Customs website makes Tajik system more transparent
ISIL shows no dignity for the elderly
Afghan forces stand strong against Taliban
Inhabitants of small towns in Kazakhstan hope for state support
NATO to help Tajikistan secure munitions
Weapons and degraded munitions a threat to public
By Dilafruz Nabiyeva
DUSHANBE – NATO and Tajikistan signed a Partnership Trust Fund agreement to locate and destroy caches of munitions and military equipment.
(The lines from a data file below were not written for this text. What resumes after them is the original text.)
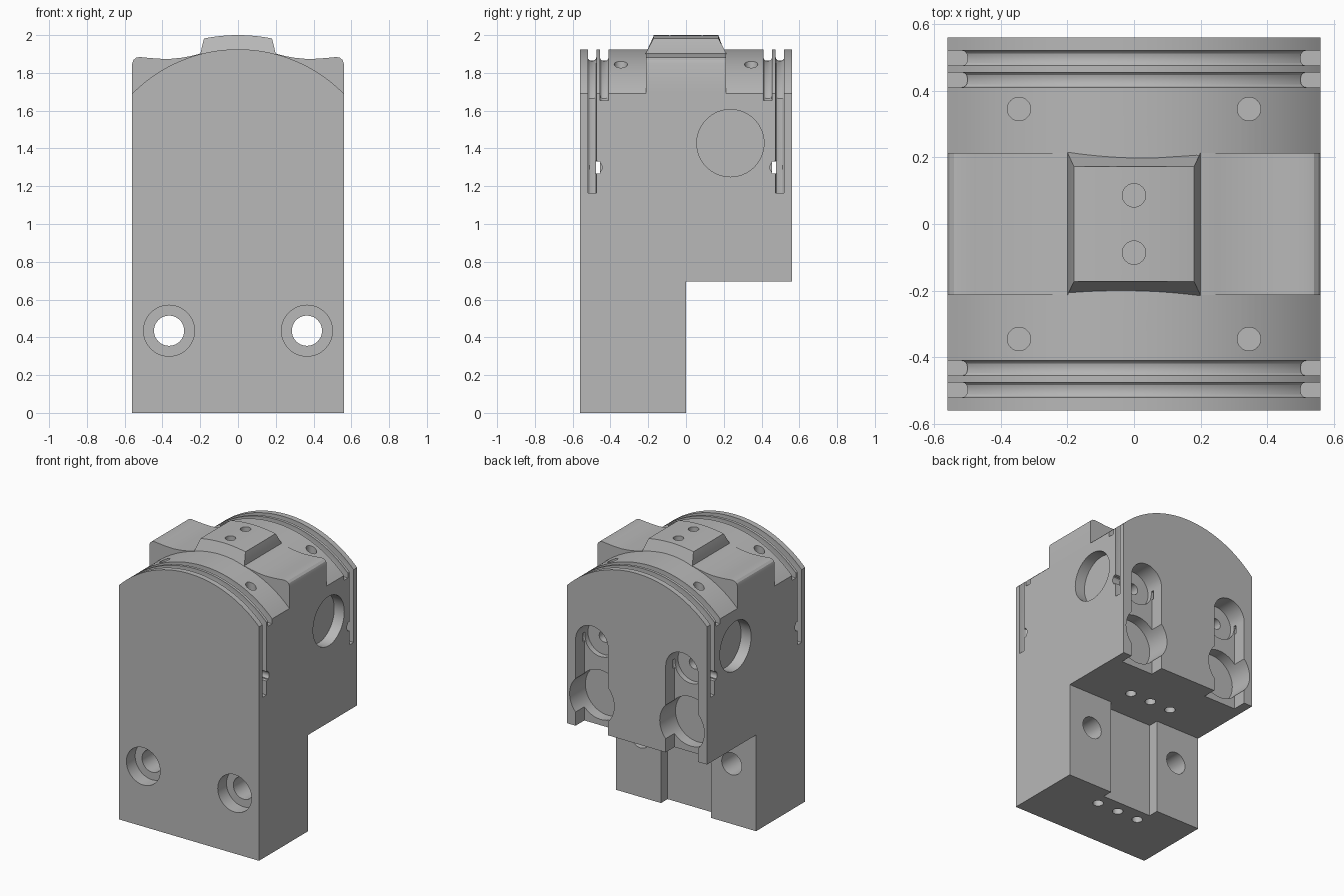
import bpy, bmesh, math
from mathutils import Matrix

if "Cube" in bpy.data.objects:
    bpy.data.objects.remove(bpy.data.objects["Cube"], do_unlink=True)

# One plain machined grey
GREY = (0.48, 0.48, 0.48, 1)
grey = bpy.data.materials.new("machined_grey")
grey.use_nodes = True
grey.diffuse_color = GREY
grey.node_tree.nodes["Principled BSDF"].inputs["Base Color"].default_value = GREY

W = 0.56            # half width and half depth
R, ARC_Z = 0.785, 1.14   # crown radius and its centre height
LEDGE = 0.695       # underside of the rear overhang


def make(name, bm):
    bmesh.ops.recalc_face_normals(bm, faces=bm.faces)
    mesh = bpy.data.meshes.new(name)
    bm.to_mesh(mesh)
    bm.free()
    ob = bpy.data.objects.new(name, mesh)
    bpy.context.collection.objects.link(ob)
    mesh.materials.append(grey)
    return ob


def prism_bm(points, y0, y1):
    """Extrude an x-z outline along y."""
    bm = bmesh.new()
    face = bm.faces.new([bm.verts.new((x, y0, z)) for x, z in points])
    new = bmesh.ops.extrude_face_region(bm, geom=[face])["geom"]
    bmesh.ops.translate(bm, vec=(0, y1 - y0, 0),
                        verts=[v for v in new if isinstance(v, bmesh.types.BMVert)])
    return bm


def arch(half, radius, n=56):
    """Crown arc from -half to +half."""
    a = math.asin(half / radius)
    return [(radius * math.sin(t), ARC_Z + radius * math.cos(t))
            for t in (-a + 2 * a * i / n for i in range(n + 1))]


def box(x0, x1, y0, y1, z0, z1):
    return make("cutter", prism_bm([(x0, z0), (x1, z0), (x1, z1), (x0, z1)], y0, y1))


def rod(axis, centre, radius, length, n=40):
    bm = bmesh.new()
    turn = {"x": Matrix.Rotation(math.pi / 2, 4, "Y"),
            "y": Matrix.Rotation(math.pi / 2, 4, "X"), "z": Matrix()}[axis]
    bmesh.ops.create_cone(bm, cap_ends=True, segments=n, radius1=radius, radius2=radius,
                          depth=length, matrix=Matrix.Translation(centre) @ turn)
    return make("cutter", bm)


def cut(cutter, *targets):
    for ob in targets:
        mod = ob.modifiers.new("cut", "BOOLEAN")
        mod.operation, mod.solver, mod.object = "DIFFERENCE", "EXACT", cutter
        bpy.context.view_layer.objects.active = ob
        bpy.ops.object.modifier_apply(modifier=mod.name)
    bpy.data.objects.remove(cutter, do_unlink=True)


def groove(y0, y1, bottom):
    """Round-floored ring groove over the crown and down both sides."""
    floor = [(-0.5, bottom)] + arch(0.5, R - 0.06) + [(0.5, bottom)]
    rim = [(0.65, bottom), (0.65, 2.1), (-0.65, 2.1), (-0.65, bottom)]
    bm = prism_bm(floor + rim, y0, y1)
    inner = [e for e in bm.edges if abs(e.verts[0].co.y - e.verts[1].co.y) < 1e-5
             and all(abs(v.co.x) < 0.51 for v in e.verts)]
    bmesh.ops.bevel(bm, geom=inner, offset=0.016, segments=3, profile=0.5, affect="EDGES")
    return make("cutter", bm)


# Main block with domed crown
body = make("main_block", prism_bm([(W, 0), (-W, 0)] + arch(W, R), -W, W))
cut(box(-1, 1, 0, 1, -1, LEDGE), body)

# Saddle with raised rounded shoulders
half = [(0.2, 1.902), (0.25, 1.889), (0.3, 1.88), (0.36, 1.874), (0.42, 1.875), (0.48, 1.88),
        (0.52, 1.884), (0.54, 1.88), (0.554, 1.868), (W, 1.85), (W, 1.69)]
saddle = make("saddle", prism_bm([(-x, z) for x, z in reversed(half)] + half, -0.213, 0.213))

# Chamfered top pad
top = [(0.18 * i / 8, 2.0 - 0.018 * (i / 8) ** 2) for i in range(-8, 9)]
bm = prism_bm([(-0.2, 1.88), (-0.2, 1.9)] + top + [(0.2, 1.9), (0.2, 1.88)], -0.215, 0.215)
for v in bm.verts:
    if v.co.z > 1.95:
        v.co.y *= 0.8
pad = make("top_pad", bm)

# Ring grooves at both ends, with cross slots in the side channels
for s in (-1, 1):
    for a, b, bottom in ((0.475, 0.52, 1.165), (0.41, 0.455, 1.655)):
        cut(groove(min(s * a, s * b), max(s * a, s * b), bottom), body)
    for side in (-1, 1):
        cut(rod("x", (side * W, s * 0.478, 1.3), 0.034, 0.12, 24), body)
    lo, hi = sorted((s * 0.455, s * 0.476))
    cut(box(-1, 1, lo, hi, 1.268, 1.332), body)

for s in (-1, 1):
    # Round side pockets
    cut(rod("x", (s * W, 0.235, 1.428), 0.178, 0.16, 64), body)
    # Counterbored front bolt holes
    cut(rod("y", (s * 0.365, -W, 0.435), 0.135, 0.2, 48), body)
    cut(rod("y", (s * 0.365, 0, 0.435), 0.08, 1.4), body)
    # Rear slots with stepped round pockets
    cut(box(s * 0.36 - 0.13, s * 0.36 + 0.13, 0.46, 0.7, 0.6, 1.32), body)
    cut(rod("y", (s * 0.36, W, 1.32), 0.13, 0.28, 48), body)
    cut(rod("y", (s * 0.36, W, 0.915), 0.178, 0.36, 48), body)
    cut(rod("y", (s * 0.36, 0.4, 1.32), 0.04, 0.3, 24), body)
    # Crown oil holes
    for t in (-1, 1):
        cut(rod("z", (s * 0.345, t * 0.345, 1.9), 0.035, 0.4, 32), body)
    # Pad holes
    cut(rod("z", (0, s * 0.086, 1.95), 0.035, 0.3, 32), pad, saddle, body)

# Rear channel in the lower leg
cut(box(-0.2, 0.2, -0.075, 0.2, -0.1, LEDGE), body)

# Rows of small holes in the undersides
for i in (-1, 0, 1):
    cut(rod("z", (i * 0.17, -0.17, 0), 0.036, 0.3, 24), body)
    cut(rod("z", (i * 0.17, 0.17, LEDGE), 0.036, 0.3, 24), body)

# Smooth curved walls, crisp edges
for ob in (body, saddle, pad):
    bpy.ops.object.select_all(action="DESELECT")
    ob.select_set(True)
    bpy.context.view_layer.objects.active = ob
    bpy.ops.object.shade_smooth_by_angle(angle=math.radians(25))
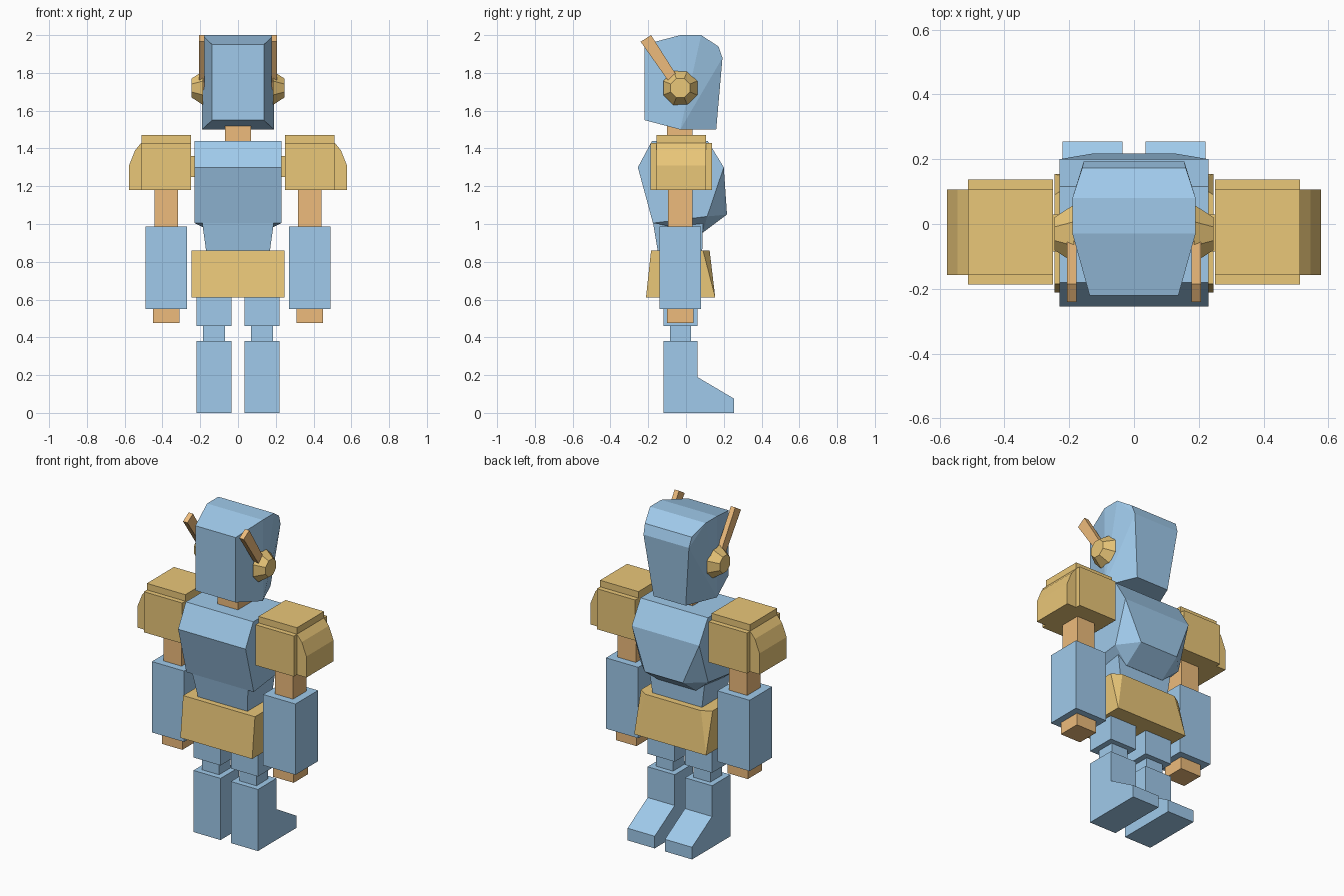
import bpy, bmesh, math
from mathutils import Matrix

if "Cube" in bpy.data.objects:
    bpy.data.objects.remove(bpy.data.objects["Cube"])


def material(name, color):
    m = bpy.data.materials.new(name)
    m.diffuse_color = (*color, 1)
    m.use_nodes = True
    m.node_tree.nodes["Principled BSDF"].inputs["Base Color"].default_value = m.diffuse_color
    return m


BLUE = material("blue", (0.35, 0.59, 0.83))
OCHRE = material("ochre", (0.82, 0.57, 0.19))
ORANGE = material("orange", (0.85, 0.50, 0.20))


def finish(name, bm, mat, mirror=False):
    bmesh.ops.recalc_face_normals(bm, faces=bm.faces[:])
    me = bpy.data.meshes.new(name)
    bm.to_mesh(me)
    bm.free()
    me.materials.append(mat)
    ob = bpy.data.objects.new(name, me)
    bpy.context.collection.objects.link(ob)
    if mirror:
        mod = ob.modifiers.new("mirror", 'MIRROR')
        mod.use_mirror_merge = False
    return ob


def hull(name, half_points, mat):
    """Symmetric faceted solid from (half width, y, z) points."""
    bm = bmesh.new()
    for x, y, z in half_points:
        bm.verts.new((x, y, z))
        bm.verts.new((-x, y, z))
    bmesh.ops.convex_hull(bm, input=bm.verts[:])
    bmesh.ops.dissolve_limit(bm, angle_limit=math.radians(1), verts=bm.verts[:], edges=bm.edges[:])
    return finish(name, bm, mat)


def prism(name, profile, axis, lo, hi, mat, mirror=False):
    """Extrude a profile along x (profile in y,z) or along y (profile in x,z)."""
    bm = bmesh.new()

    def place(p, t):
        return (t, p[0], p[1]) if axis == 'X' else (p[0], t, p[1])
    face = bm.faces.new([bm.verts.new(place(p, lo)) for p in profile])
    ext = bmesh.ops.extrude_face_region(bm, geom=[face])
    verts = [v for v in ext["geom"] if isinstance(v, bmesh.types.BMVert)]
    bmesh.ops.translate(bm, verts=verts, vec=place((0, 0), hi - lo))
    return finish(name, bm, mat, mirror)


def box(name, x, y, z, mat, mirror=False):
    profile = [(y[0], z[0]), (y[1], z[0]), (y[1], z[1]), (y[0], z[1])]
    return prism(name, profile, 'X', x[0], x[1], mat, mirror)


# Head and neck
hull("head", [(.137, -.22, 1.55), (.137, -.22, 1.95), (.19, -.03, 1.50), (.19, -.03, 2.0),
              (.19, .08, 2.0), (.16, .172, 1.94), (.155, .193, 1.88), (.11, .16, 1.50)], BLUE)
box("neck", (-.07, .07), (-.10, .035), (1.42, 1.54), ORANGE)

# Ear caps and antennas
bm = bmesh.new()
bmesh.ops.create_cone(bm, cap_ends=True, segments=8, radius1=.097, radius2=.055, depth=.06,
                      matrix=Matrix.Translation((.215, -.03, 1.72))
                      @ Matrix.Rotation(math.pi / 2, 4, 'Y') @ Matrix.Rotation(math.pi / 8, 4, 'Z'))
finish("ear_cap", bm, OCHRE, True)
prism("antenna", [(-.06, 1.71), (-.02, 1.74), (-.185, 2.0), (-.24, 1.965)],
      'X', .177, .207, ORANGE, True)

# Torso and pelvis
hull("chest", [(.23, -.255, 1.30), (.23, -.18, 1.44), (.23, .115, 1.44), (.23, .20, 1.30),
               (.13, .217, 1.05), (.23, .112, 1.04), (.23, -.175, 1.005), (.13, .09, .955)], BLUE)
hull("waist", [(.19, -.175, 1.01), (.19, .09, 1.01), (.165, -.145, .83), (.165, .085, .83)], BLUE)
hull("pelvis", [(.245, -.185, .86), (.245, .09, .86), (.19, .125, .86),
                (.245, -.212, .61), (.245, .155, .61)], OCHRE)

# Shoulders
box("shoulder_axle", (.21, .27), (-.085, .03), (1.25, 1.36), OCHRE, True)
box("shoulder_block", (.25, .512), (-.187, .138), (1.18, 1.43), OCHRE, True)
prism("shoulder_guard", [(.25, 1.18), (.577, 1.18), (.577, 1.31), (.545, 1.39),
                         (.512, 1.43), (.512, 1.47), (.25, 1.47)], 'Y', -.157, .107, OCHRE, True)

# Arms
box("upper_arm", (.318, .442), (-.095, .035), (.97, 1.20), ORANGE, True)
box("forearm", (.27, .49), (-.14, .08), (.55, .987), BLUE, True)
box("hand", (.31, .45), (-.10, .04), (.475, .56), ORANGE, True)

# Legs
box("thigh", (.035, .22), (-.12, .06), (.46, .63), BLUE, True)
box("knee", (.07, .185), (-.085, .027), (.37, .47), BLUE, True)
prism("shin_and_foot", [(-.12, 0), (.255, 0), (.255, .075), (.06, .19), (.06, .38), (-.12, .38)],
      'X', .035, .22, BLUE, True)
The yearlong project has a budget of €575,000 (3.6m TJS) with Japan donating € 100,000 (638,500 TJS) and Great Britain donating the rest.
Rustamjon Soliyev, the Tajik ambassador to Belgium, described the event as “the first step in Allied co-operation.”
The agreement was signed January 31 at NATO headquarters.
NATO’s official website reported that “NATO hopes that by securing these unidentified stocks, the project will help prevent illegal cross-border trade in munitions.”
The British Embassy said experts would train Tajik military engineers and soldiers and deploy them as a weapons and ammunition disposal (WAD) team.
“The team will work with government agencies and local communities to locate and dispose of dangerous munitions stocks, co-ordinating with three other groups already operating in Tajikistan and working under different frameworks. Weapons and ammunition that are still serviceable will be secured and transferred to proper storage facilities,” said British Embassy public relations officer Dzhamila Majidova.
“The Civil war left thousands of tonnes of munitions throughout Tajikistan. Some caches are under control; others were abandoned and represent a danger to ordinary people,” Majidova said. As weapons and ammunition degrade, they create a risk of fire or explosion, she explained.
The Defence Ministry declined to specify how much degraded ammunition that needs to be destroyed is already in the possession of the armed forces.
A Defence Ministry officer, who identified himself only as Murodjon, said the emphasis would be on locating and destroying illegal munitions caches in southern Tajikistan, along the Afghan-Tajik border.
“It is impossible to say how many weapons stores left over from the Civil War (1992-1997) we can even expect in this area of the Tajik border,” Murodjon said. “Until now, security forces have been regularly finding caches of weapons and ammunitions there and in other places, including in Rasht District, which had long been considered a stronghold of armed Tajik opposition.”
Mahmadullo Asadulloyev, director of the Interior Ministry’s Press Services, said his ministry does not know how many weapons caches will be found.
“If we knew, then we would have found and destroyed these caches ourselves long ago, but we do not know, and we need to continue our work to this end,” he said. “Local residents often accidentally find the weapons stores, and in rare cases we find them on our own. Most of the weapons seized from the caches are fully fit for use, including the ammunition.”
Asadulloyev said a large number of weapons are still being confiscated from the public. More than 34,000 illegal weapons and ammunition have been seized since enactment of the Unregistered Weapons and Ammunitions Decree of 1994.
“We have a specifically designated place where we destroy the seized weapons and ammunition,” Asadulloyev said.
Abdugani Mamadazimov, chairman of the National Association of Political Scientists, called the agreement very important.
“In Soviet times, Tajikistan did not have a single business in the military-industrial complex, so none of the components were produced in the country and, correspondingly, none were disposed of here,” he said. “And to this regard, the NATO countries have already proven themselves a significant help to other former-Soviet countries.”
Chairman of the Islamic Renaissance Party (IRP) Muhiddin Kabiri praised the agreement.
During the civil war, the IRP was part of the United Tajik Opposition, which now holds most of the caches in Rasht Valley and along the Afghan-Tajik border. Authorities fear that opposition fighters in Afghanistan could return and use the weapons stashes they left during the civil war to their advantage, he said.
Kabiri said NATO has an interest in the stability of the Afghan-Tajik border.
“This border is unofficially considered a boundary for the entire Eurasian area. It is not just a border between two states, it is a border between two geopolitical regions; therefore, they are interested in stability,” he said.
Political analyst Rustam Haidarov said the project is primarily aimed at ensuring Tajikistan’s security.
“For NATO, the Central Asian countries are partners in achieving common security in Eurasia, especially in the oil-rich regions. The emergence of any sort of conflict in this area may pose a serious threat to the energy and economic security of the NATO member states,” Haidarov said. “As such, NATO and the Central Asian countries are establishing a policy of co-operation.”
In addition to weapons and ammunition, the Tajik Mine Action Centre has discovered and destroyed 19,000 mines and 3,500 pieces of unexploded ordnance since its creation in 2003.